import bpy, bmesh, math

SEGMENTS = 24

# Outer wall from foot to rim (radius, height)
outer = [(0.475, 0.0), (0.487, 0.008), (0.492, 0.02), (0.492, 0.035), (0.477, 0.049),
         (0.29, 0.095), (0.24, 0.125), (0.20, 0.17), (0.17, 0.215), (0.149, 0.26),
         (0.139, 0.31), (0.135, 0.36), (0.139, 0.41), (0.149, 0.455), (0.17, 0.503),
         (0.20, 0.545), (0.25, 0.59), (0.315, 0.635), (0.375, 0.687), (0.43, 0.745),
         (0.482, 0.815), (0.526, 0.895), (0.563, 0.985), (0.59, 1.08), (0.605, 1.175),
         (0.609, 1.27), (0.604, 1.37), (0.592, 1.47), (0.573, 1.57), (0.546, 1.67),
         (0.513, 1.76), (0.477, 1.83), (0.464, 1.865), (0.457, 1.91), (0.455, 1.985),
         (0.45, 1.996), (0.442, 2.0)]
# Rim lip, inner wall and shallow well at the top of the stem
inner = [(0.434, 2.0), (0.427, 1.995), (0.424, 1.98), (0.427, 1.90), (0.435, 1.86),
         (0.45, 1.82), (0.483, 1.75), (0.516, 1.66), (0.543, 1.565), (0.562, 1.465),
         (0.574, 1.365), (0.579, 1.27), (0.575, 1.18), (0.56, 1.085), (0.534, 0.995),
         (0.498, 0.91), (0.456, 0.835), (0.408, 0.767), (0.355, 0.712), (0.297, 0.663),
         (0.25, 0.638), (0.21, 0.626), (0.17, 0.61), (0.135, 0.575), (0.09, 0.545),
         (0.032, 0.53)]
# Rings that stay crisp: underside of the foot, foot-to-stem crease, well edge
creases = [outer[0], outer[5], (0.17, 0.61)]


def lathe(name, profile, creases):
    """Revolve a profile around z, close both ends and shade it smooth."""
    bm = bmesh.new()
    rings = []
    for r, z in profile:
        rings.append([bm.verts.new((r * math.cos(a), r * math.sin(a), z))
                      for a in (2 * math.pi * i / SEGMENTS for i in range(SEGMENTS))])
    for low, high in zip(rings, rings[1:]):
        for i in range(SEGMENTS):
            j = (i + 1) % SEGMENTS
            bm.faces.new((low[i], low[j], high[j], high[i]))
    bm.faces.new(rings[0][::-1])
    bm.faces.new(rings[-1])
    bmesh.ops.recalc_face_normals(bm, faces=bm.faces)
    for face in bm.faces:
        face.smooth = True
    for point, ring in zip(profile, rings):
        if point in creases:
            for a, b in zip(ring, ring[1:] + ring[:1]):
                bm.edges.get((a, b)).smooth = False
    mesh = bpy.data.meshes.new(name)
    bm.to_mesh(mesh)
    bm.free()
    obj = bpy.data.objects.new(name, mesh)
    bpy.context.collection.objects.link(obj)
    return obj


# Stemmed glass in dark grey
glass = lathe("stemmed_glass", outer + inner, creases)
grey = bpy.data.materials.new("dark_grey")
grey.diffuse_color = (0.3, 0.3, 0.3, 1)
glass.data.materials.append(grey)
———
WORK ITEM -> Your answer should reproduce each line of the listing that holds the word "data".

OUTPUT FOR THIS TASK ->
    mesh = bpy.data.meshes.new(name)
    obj = bpy.data.objects.new(name, mesh)
grey = bpy.data.materials.new("dark_grey")
glass.data.materials.append(grey)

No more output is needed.